Why is the ninth month called September?
1704, northern British dialect, "to seize, to catch," perhaps ultimately from Middle French caper "seize, to take," from Latin capere "to take" (see capable); or from Dutch kapen "to take," from Old Frisian capia "to buy," which is related to Old English ceapian (see cheap). Related: Copped; copping.
To plead guilty to a lesser charge than one might otherwise be tried for; escape a worse punishment by accepting a lesser one (1920s+ Police & underworld)

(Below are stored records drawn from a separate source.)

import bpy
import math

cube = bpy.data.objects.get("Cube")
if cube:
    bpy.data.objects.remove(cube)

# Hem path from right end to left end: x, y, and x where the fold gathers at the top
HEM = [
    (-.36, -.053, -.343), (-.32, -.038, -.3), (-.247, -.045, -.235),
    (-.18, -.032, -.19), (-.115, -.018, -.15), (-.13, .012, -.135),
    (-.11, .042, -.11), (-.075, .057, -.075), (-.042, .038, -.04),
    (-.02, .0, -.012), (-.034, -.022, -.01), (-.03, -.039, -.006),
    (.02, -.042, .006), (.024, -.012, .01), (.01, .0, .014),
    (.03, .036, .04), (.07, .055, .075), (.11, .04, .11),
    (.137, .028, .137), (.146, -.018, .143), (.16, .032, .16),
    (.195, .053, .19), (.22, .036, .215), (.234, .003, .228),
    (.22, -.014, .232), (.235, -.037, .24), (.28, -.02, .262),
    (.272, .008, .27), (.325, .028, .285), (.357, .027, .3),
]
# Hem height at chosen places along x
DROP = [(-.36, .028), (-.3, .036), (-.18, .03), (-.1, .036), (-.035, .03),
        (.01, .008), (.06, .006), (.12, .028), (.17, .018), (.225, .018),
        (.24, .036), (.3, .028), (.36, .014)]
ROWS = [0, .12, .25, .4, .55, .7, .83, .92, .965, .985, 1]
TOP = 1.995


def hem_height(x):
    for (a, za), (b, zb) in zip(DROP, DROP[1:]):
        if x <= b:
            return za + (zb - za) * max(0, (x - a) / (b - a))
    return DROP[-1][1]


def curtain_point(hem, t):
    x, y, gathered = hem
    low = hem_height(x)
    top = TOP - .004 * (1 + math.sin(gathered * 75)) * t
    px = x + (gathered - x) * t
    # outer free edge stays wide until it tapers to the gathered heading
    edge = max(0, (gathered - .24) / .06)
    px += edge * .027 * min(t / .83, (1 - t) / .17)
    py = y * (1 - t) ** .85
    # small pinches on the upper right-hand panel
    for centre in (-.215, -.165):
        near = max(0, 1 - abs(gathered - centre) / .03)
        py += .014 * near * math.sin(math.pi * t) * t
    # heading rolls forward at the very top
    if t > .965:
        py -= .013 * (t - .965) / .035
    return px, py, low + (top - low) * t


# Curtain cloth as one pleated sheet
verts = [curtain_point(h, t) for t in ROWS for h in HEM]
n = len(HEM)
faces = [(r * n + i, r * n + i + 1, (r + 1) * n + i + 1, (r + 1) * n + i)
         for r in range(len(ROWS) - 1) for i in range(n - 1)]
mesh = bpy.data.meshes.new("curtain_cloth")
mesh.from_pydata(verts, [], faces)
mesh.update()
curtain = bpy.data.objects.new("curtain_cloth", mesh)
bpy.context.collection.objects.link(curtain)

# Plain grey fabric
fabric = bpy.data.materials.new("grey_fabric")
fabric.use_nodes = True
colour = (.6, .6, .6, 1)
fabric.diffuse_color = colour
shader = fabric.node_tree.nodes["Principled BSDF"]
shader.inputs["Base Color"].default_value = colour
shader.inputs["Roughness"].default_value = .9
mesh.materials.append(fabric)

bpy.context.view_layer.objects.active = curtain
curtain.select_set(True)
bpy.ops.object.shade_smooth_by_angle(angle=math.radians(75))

[origin uncertain; perhaps ultimately fr Latin capere ''seize,'' by way of French; police officer sense a shortening of copper; second sense ''seize, catch'' attested by 1704]